Three years ago, we published an article titled “Traceability Will Be Key Differentiator” in Food Logistics magazine. We began the article with this assertion: “Within five years, the ability to track, trace and recall products throughout the supply chain will differentiate CPG companies that expand their business from those that close their doors.”
The Produce Traceability Initiative (PTI) represents a potential industry-wide breakthrough for CPG traceability. With its vision of “supply chain-wide adoption of electronic traceability for every case of produce by the year 2012,” PTI will offer CPG enterprises the opportunity to not only increase food safety and avoid recalls, but also optimize internal operations to increase efficiency and profitability.
While state-of-the-art ERP solutions like SAP Business All-in-One it.cpg will help companies fulfill each point on the PTI “Action Plan” (creation of GTIN numbers; encoding information on barcodes; etc.), technology is not a magic bullet. The true value of PTI will be seen in how it prompts companies to examine their internal policies, procedures and practices.

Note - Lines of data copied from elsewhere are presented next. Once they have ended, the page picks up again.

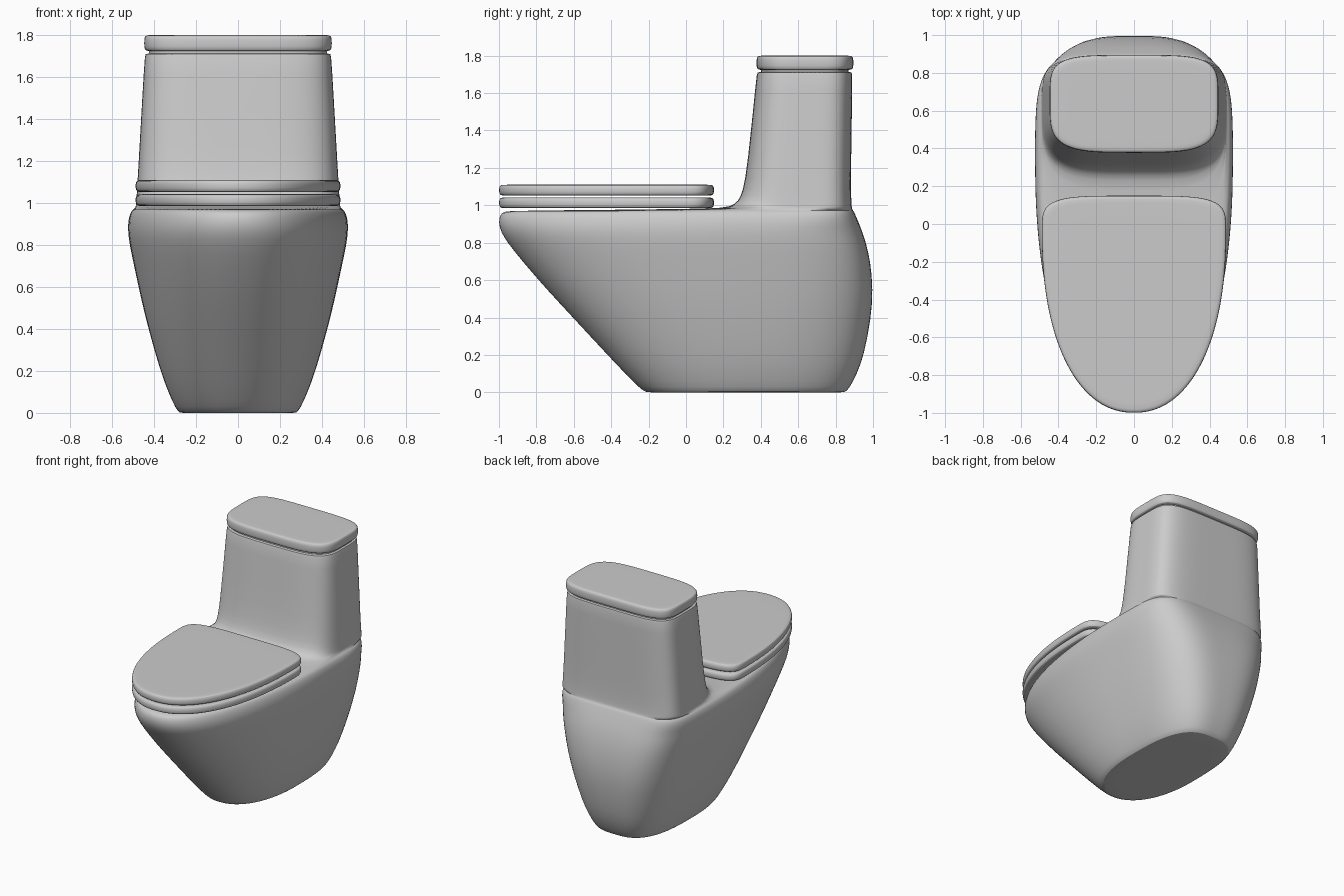
import bpy, bmesh, math

if "Cube" in bpy.data.objects:
    bpy.data.objects.remove(bpy.data.objects["Cube"])

SEG = 72


def ring(z, w, front, back, mid, nf, nb):
    """Egg-shaped section: half width w, widest at y = mid, separate front/back squareness."""
    pts = []
    for i in range(SEG):
        a = 2 * math.pi * i / SEG
        c, s = math.cos(a), math.sin(a)
        n = nb if s >= 0 else nf
        r = (abs(c) ** n + abs(s) ** n) ** (-1 / n)
        length = back - mid if s >= 0 else mid - front
        pts.append((w * c * r, mid + length * s * r, z))
    return pts


def loft(name, sections):
    bm = bmesh.new()
    rows = [[bm.verts.new(p) for p in ring(*s)] for s in sections]
    for a, b in zip(rows, rows[1:]):
        for i in range(SEG):
            j = (i + 1) % SEG
            bm.faces.new((a[i], a[j], b[j], b[i]))
    bm.faces.new(rows[0][::-1])
    bm.faces.new(rows[-1])
    me = bpy.data.meshes.new(name)
    bm.to_mesh(me)
    bm.free()
    ob = bpy.data.objects.new(name, me)
    bpy.context.collection.objects.link(ob)
    sub = ob.modifiers.new("Smooth", 'SUBSURF')
    sub.levels = sub.render_levels = 1
    for o in bpy.context.selected_objects:
        o.select_set(False)
    bpy.context.view_layer.objects.active = ob
    ob.select_set(True)
    bpy.ops.object.shade_smooth_by_angle(angle=math.radians(40))
    return ob


def slab(name, z0, z1, plan, r=0.018):
    """Flat plate with softly rounded rims."""
    w, front, back, mid, nf, nb = plan
    lower = [(z0, 2 * r), (z0, r), (z0 + r / 4, r / 4), (z0 + r, 0)]
    upper = [(z0 + z1 - z, d) for z, d in reversed(lower)]
    return loft(name, [(z, w - d, front + d, back - d, mid, nf, nb) for z, d in lower + upper])


def clamp(t):
    return max(0, min(1, t))


def shaped(z, w, front, back):
    """The section turns from an egg (bowl) into a rounded rectangle (tank)."""
    low = clamp(z / .86) ** 2
    rim = clamp((z - .86) / .107)
    tank = clamp((front + .98) / 1.25) if z > .96 else 0
    return (z, w, front, back, .30 + .08 * rim + .26 * tank,
            2.2 + 1.8 * tank, 3 + low + rim - .4 * tank)


# One-piece bowl, pedestal and cistern: z, half width, front, back
body = [
    (0, .26, -.19, .83),
    (0, .28, -.215, .85),
    (.02, .296, -.245, .872),
    (.1, .333, -.325, .915),
    (.2, .37, -.42, .952),
    (.4, .427, -.605, .99),
    (.55, .463, -.745, 1.0),
    (.7, .495, -.875, .986),
    (.8, .516, -.955, .962),
    (.86, .524, -.992, .942),
    (.91, .524, -1.003, .922),
    (.95, .515, -.995, .905),
    (.967, .503, -.975, .897),
    (.972, .494, -.93, .892),
    (.98, .488, .16, .888),
    (.992, .486, .235, .886),
    (1.02, .484, .282, .884),
    (1.08, .48, .305, .882),
    (1.2, .473, .328, .882),
    (1.695, .445, .377, .89),
    (1.712, .442, .381, .888),
    (1.715, .425, .398, .87),
]
loft("bowl_and_tank", [shaped(*s) for s in body])

# Cistern lid, with a recessed neck under it
slab("tank_lid", 1.724, 1.80, (.447, .377, .895, .65, 4.0, 4.6))
slab("tank_neck", 1.70, 1.74, (.425, .40, .87, .65, 4.0, 4.6), .005)

# Seat and its cover share one outline
seat_plan = (.488, -1.0, .15, -.05, 2.2, 4.5)
slab("seat", .985, 1.042, seat_plan)
slab("seat_cover", 1.052, 1.11, seat_plan)
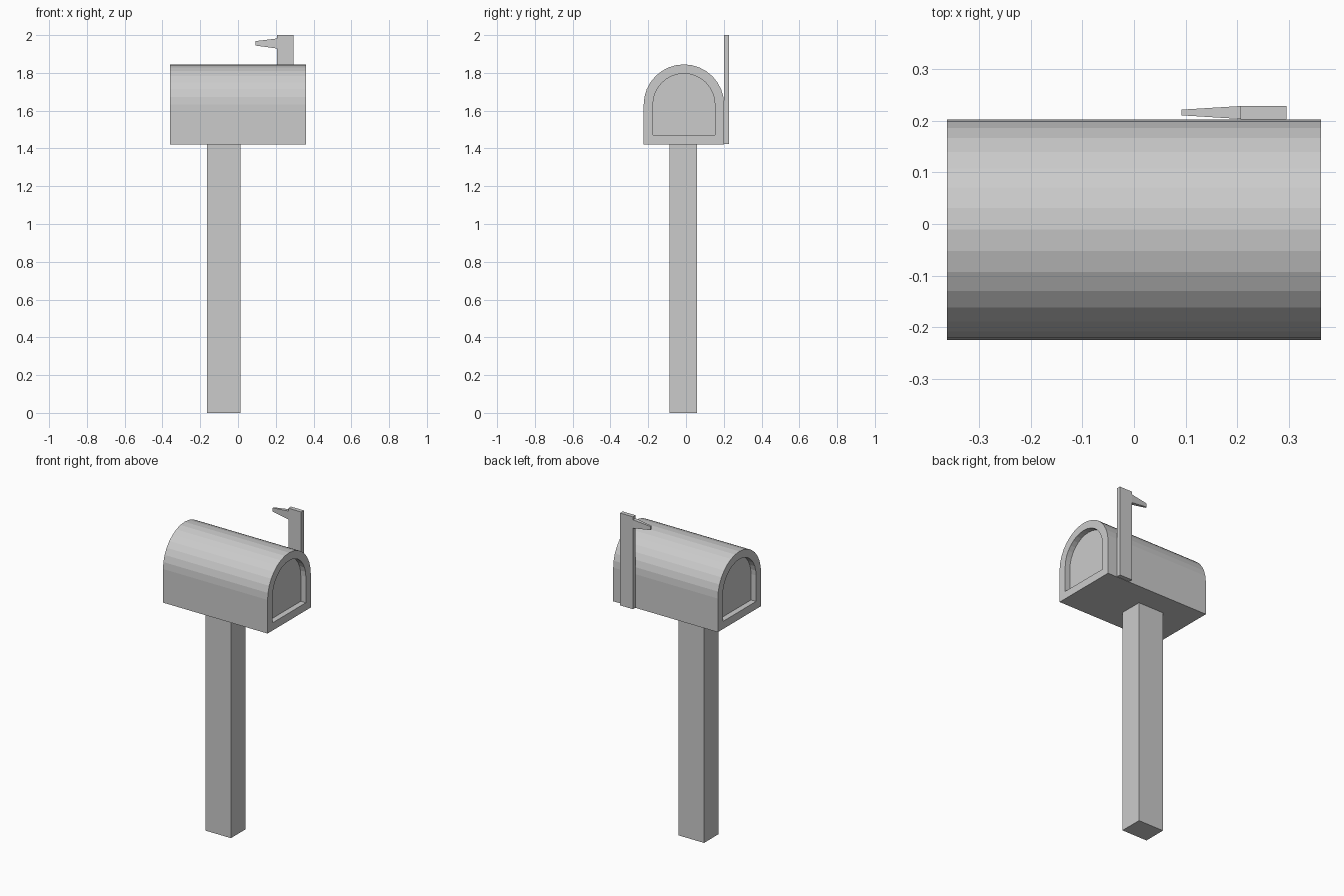
import bpy
import bmesh
from math import pi, sin, cos

if "Cube" in bpy.data.objects:
    bpy.data.objects.remove(bpy.data.objects["Cube"])


def loft(name, rings):
    """Join equal-length rings of points with quads and cap both ends."""
    bm = bmesh.new()
    loops = [[bm.verts.new(p) for p in ring] for ring in rings]
    n = len(loops[0])
    for a, b in zip(loops, loops[1:]):
        for i in range(n):
            j = (i + 1) % n
            bm.faces.new((a[i], a[j], b[j], b[i]))
    bm.faces.new(loops[0])
    bm.faces.new(loops[-1])
    bmesh.ops.recalc_face_normals(bm, faces=bm.faces)
    mesh = bpy.data.meshes.new(name)
    bm.to_mesh(mesh)
    bm.free()
    obj = bpy.data.objects.new(name, mesh)
    bpy.context.collection.objects.link(obj)
    return obj


def arch(x, radius, bottom, cy=-0.011, cz=1.632, segments=16):
    """Round-topped mailbox outline in the plane at x."""
    pts = [(x, cy + radius * cos(pi * i / segments), cz + radius * sin(pi * i / segments))
           for i in range(segments + 1)]
    return pts + [(x, cy - radius, bottom), (x, cy + radius, bottom)]


def rect_z(z, x0, x1, y0, y1):
    return [(x0, y0, z), (x1, y0, z), (x1, y1, z), (x0, y1, z)]


def rect_x(x, y0, y1, z0, z1):
    return [(x, y0, z0), (x, y1, z0), (x, y1, z1), (x, y0, z1)]


# Post
loft("post", [rect_z(z, -0.165, 0.012, -0.087, 0.058) for z in (0, 1.422)])

# Mailbox body with a recessed panel at each end
HALF, DEPTH = 0.361, 0.035
outer, inner = (0.213, 1.422), (0.164, 1.47)
loft("mailbox_body", [
    arch(-HALF + DEPTH, *inner), arch(-HALF, *inner), arch(-HALF, *outer),
    arch(HALF, *outer), arch(HALF, *inner), arch(HALF - DEPTH, *inner)])

# Flag upright and its tapered pointer
loft("flag_upright", [rect_z(z, 0.206, 0.295, 0.202, 0.228) for z in (1.424, 2.0)])
loft("flag_pointer", [rect_x(0.206, 0.203, 0.228, 1.929, 1.982),
                      rect_x(0.092, 0.210, 0.221, 1.945, 1.968)])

Track-and-trace technology is nothing in and of itself. Companies must have solid internal reporting practices and overall strategies already in place in order to capitalize on sophisticated software. Even a world-class tool like SAP-powered it.cpg depends on trained users inputting clean information. Thus, prior to adopting a software solution, companies must undergo change management by reviewing—and when necessary, revising—policies, procedures and practices around traceability.
The need for change management will come as unwelcome news to those who regard ERP solutions like SAP as a magic bullet. However, as PTI will make abundantly clear, traceability and change management are inextricably linked. Companies willing to briefly endure short-term pain points regarding cost, time and changed status quo will gain comprehensive supply-chain vision, and flourish as a result.